8. Other Modes of Transport

If you can’t drive, the Greyhound buses are still really cheap and plentiful, though tend to not take direct routes, and go to very obscure and out of the way towns, which may be interesting for a while, but there might be a reason tourists don’t stop at these places. Riding the Greyhound also means you can’t just stop and get off wherever you want…so you might need to invest a lot of time if you want to see the country this way.

The trains are another possible mode of transport, they not as cheap and can be massively unreliable (on a recent journey between Seattle and Vancouver the train actually stopped to pick up a fax). As this might imply, any of them still hark back to the golden age of train travel and old fashioned values so can be worth it for the linen in the dining cars, the Polar express uniforms and, of course, the incredible views of the oceans, mountains, deserts and you can sometimes hit all of them in one day. The California Zepher between San Francisco and Chicago is a particularly magnificent journey.

9. Talk to People

People in the US are inherently friendlier that in the UK, but you still have to make the effort to talk to people in more out of the way places. The accent weirdly still helps – I was recently half an hour outside of LA and the motel staff surrounded me because my accent was so ‘cute’. Remember that Americans like storytelling and often they have fascinating stories to impart. The ulterior reason for talking to people though is to glean local knowledge from them.

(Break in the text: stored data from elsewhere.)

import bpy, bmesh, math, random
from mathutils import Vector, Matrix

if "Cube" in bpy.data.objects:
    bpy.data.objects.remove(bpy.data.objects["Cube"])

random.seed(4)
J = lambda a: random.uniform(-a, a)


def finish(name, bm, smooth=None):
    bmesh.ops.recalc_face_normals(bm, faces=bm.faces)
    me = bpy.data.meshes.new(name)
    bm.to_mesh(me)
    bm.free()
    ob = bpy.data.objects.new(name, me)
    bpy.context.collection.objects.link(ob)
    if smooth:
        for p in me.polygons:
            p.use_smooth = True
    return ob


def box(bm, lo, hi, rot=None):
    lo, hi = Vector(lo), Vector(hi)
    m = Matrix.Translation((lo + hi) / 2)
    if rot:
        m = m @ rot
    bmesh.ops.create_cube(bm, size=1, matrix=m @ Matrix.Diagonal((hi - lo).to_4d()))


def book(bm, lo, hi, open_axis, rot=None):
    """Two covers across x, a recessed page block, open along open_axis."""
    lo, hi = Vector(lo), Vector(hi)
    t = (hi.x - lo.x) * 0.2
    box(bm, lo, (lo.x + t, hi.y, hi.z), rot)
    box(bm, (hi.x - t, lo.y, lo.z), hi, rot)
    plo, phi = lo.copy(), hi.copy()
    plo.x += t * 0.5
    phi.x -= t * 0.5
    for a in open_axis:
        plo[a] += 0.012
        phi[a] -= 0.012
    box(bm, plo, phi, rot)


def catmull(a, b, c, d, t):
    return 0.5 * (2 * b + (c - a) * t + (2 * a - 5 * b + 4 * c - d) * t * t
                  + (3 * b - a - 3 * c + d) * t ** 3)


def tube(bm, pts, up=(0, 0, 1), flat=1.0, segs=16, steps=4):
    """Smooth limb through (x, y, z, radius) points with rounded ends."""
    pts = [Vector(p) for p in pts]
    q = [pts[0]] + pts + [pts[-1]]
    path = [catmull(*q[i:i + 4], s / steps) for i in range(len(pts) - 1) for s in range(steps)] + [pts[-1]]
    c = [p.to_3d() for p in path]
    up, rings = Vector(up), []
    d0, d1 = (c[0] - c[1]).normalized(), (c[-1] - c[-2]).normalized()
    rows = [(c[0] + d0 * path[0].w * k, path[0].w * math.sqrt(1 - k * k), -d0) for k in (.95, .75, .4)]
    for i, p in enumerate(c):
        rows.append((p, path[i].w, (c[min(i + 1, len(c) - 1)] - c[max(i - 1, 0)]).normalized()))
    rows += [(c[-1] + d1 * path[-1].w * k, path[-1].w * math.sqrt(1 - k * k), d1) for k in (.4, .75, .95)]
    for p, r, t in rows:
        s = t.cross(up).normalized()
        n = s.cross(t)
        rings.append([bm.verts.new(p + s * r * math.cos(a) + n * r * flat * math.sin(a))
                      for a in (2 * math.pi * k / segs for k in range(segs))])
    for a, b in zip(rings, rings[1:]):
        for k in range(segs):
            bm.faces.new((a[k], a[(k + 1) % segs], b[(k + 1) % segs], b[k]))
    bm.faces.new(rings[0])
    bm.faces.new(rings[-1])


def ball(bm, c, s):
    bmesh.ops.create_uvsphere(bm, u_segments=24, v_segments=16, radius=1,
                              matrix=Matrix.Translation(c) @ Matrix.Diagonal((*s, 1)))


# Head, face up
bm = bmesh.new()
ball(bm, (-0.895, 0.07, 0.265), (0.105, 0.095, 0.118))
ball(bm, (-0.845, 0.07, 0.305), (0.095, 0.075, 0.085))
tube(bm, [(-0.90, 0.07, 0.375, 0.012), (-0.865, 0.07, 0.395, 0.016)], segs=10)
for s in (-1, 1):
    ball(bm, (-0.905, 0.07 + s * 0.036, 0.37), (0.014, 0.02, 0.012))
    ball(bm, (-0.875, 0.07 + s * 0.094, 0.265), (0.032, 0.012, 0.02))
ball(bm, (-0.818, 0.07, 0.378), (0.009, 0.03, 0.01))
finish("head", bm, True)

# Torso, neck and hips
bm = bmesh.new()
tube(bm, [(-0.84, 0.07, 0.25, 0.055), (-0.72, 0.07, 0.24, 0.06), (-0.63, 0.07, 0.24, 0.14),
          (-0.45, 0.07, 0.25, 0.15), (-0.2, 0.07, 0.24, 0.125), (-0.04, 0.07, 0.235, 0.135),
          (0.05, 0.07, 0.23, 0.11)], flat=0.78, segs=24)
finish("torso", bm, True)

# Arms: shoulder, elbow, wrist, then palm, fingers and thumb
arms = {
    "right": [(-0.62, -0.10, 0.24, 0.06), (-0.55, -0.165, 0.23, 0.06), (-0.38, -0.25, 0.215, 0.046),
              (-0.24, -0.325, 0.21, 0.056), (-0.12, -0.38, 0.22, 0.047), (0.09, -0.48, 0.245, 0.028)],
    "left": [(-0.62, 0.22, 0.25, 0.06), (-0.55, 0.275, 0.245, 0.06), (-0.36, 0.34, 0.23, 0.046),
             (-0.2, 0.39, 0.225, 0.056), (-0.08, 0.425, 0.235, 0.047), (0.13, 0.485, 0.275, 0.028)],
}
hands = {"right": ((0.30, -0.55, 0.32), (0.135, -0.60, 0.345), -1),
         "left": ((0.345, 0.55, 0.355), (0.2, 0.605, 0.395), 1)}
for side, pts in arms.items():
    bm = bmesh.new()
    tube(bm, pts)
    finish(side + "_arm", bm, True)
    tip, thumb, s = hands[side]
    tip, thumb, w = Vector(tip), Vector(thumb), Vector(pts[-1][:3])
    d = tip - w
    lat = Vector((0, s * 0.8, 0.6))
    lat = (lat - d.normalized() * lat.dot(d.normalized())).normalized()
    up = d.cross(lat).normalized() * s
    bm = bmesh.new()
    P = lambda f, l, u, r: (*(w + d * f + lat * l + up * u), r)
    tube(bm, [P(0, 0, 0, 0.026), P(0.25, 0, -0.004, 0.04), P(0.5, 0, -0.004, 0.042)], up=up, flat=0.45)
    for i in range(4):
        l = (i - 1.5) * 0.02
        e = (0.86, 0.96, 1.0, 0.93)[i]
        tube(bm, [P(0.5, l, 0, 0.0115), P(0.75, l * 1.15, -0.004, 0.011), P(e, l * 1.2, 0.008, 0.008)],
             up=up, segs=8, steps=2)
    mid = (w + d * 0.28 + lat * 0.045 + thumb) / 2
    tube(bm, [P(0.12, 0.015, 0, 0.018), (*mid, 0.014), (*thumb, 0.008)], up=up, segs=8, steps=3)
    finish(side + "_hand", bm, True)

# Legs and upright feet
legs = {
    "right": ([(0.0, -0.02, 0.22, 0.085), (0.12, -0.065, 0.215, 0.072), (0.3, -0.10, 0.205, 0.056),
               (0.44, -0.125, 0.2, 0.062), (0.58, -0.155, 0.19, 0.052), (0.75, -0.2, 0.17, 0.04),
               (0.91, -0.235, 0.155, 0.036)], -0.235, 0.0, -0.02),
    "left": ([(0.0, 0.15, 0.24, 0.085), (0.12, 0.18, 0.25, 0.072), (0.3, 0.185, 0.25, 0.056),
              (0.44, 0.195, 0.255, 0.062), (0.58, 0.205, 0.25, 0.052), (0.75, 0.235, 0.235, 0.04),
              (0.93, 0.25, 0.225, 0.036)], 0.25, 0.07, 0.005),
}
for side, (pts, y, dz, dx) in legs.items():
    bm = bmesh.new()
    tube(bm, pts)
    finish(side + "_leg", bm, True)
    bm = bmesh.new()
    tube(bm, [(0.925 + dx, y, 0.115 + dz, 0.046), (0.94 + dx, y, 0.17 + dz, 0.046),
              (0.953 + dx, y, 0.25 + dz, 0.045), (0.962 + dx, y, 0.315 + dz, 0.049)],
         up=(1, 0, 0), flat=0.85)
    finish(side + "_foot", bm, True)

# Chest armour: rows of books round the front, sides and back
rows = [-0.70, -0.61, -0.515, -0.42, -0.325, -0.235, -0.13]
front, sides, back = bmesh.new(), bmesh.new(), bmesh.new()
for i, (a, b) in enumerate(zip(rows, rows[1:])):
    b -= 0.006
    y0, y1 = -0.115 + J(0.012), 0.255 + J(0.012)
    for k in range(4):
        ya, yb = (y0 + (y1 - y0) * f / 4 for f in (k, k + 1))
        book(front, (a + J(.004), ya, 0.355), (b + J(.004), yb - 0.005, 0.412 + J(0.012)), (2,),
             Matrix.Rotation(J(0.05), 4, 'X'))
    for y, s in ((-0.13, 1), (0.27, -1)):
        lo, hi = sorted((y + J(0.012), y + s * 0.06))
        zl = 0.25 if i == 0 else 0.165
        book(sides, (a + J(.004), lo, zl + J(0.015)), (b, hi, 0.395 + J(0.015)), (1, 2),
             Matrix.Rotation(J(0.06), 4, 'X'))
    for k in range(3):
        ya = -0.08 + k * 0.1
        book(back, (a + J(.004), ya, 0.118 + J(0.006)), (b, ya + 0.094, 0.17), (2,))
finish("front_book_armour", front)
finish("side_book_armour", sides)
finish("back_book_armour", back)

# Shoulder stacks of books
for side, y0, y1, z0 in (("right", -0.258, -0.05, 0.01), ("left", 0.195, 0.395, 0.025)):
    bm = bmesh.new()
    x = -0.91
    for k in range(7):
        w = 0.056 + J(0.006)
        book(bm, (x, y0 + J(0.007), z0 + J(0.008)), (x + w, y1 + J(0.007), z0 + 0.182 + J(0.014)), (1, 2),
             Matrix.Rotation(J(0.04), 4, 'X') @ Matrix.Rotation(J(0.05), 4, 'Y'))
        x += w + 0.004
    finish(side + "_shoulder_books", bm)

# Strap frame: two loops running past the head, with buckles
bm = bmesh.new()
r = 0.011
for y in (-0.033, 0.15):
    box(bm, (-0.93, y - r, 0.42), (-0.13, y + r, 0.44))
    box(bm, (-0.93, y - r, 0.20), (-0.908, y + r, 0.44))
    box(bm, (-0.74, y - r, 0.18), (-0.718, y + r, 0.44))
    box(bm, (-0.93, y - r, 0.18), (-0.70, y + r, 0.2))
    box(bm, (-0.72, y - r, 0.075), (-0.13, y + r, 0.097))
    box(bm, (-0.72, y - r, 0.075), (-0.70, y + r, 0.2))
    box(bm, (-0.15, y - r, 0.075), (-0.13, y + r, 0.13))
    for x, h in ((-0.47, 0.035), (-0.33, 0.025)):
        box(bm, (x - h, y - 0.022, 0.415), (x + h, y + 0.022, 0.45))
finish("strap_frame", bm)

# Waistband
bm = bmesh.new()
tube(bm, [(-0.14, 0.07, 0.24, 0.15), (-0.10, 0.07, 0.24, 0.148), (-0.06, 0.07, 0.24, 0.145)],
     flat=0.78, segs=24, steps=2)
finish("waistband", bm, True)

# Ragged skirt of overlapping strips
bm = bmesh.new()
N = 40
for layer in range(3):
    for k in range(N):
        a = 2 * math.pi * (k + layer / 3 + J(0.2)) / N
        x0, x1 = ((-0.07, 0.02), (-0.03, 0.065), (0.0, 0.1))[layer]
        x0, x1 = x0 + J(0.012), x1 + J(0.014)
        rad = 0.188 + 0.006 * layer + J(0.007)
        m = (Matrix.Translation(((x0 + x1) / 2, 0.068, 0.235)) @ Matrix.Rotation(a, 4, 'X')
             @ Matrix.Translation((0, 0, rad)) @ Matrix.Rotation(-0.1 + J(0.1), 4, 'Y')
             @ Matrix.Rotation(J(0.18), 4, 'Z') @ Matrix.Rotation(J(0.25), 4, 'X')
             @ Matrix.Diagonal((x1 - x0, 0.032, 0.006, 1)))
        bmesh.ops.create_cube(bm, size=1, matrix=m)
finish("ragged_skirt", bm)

On my longest road trip, we made no firm plans beyond the next nights’ stop, and would talk to people when we got there and ask them what we should see the next day, where we should go that tourists don’t normally go. This technique helped us discover some incredible sights, restaurants, bars, areas and also to make some wonderful friends – who I still get an enormous amount of pleasure from, by finding out what they are up to on Facebook.

10. Enjoy the Journey

Not just the destination. This is so obvious and I can’t imagine why anyone would embark on a Road Trip without this being their main goal, but you’d be surprised. It is actually fine to ‘Griswald’ a sight (spend hours driving there, take a picture, get back in the car) or if you love it more than you expected, spend the night. Being in a vehicle for hours with loved ones gives you the perfect opportunity to re-discover them, to really talk without any second screen distractions, to laugh, to cry, to shout, to get things out in the open. The impact of the sense of freedom and the inspiration of the diverse, and constantly changing scenery, will allow you the space to think, and grow.

I can guarantee that by the end of your trip you will have expanded your horizons (hopefully not just your waistline) and grown into your best possible self. Just cling onto that feeling when you get home, and start planning for your next trip.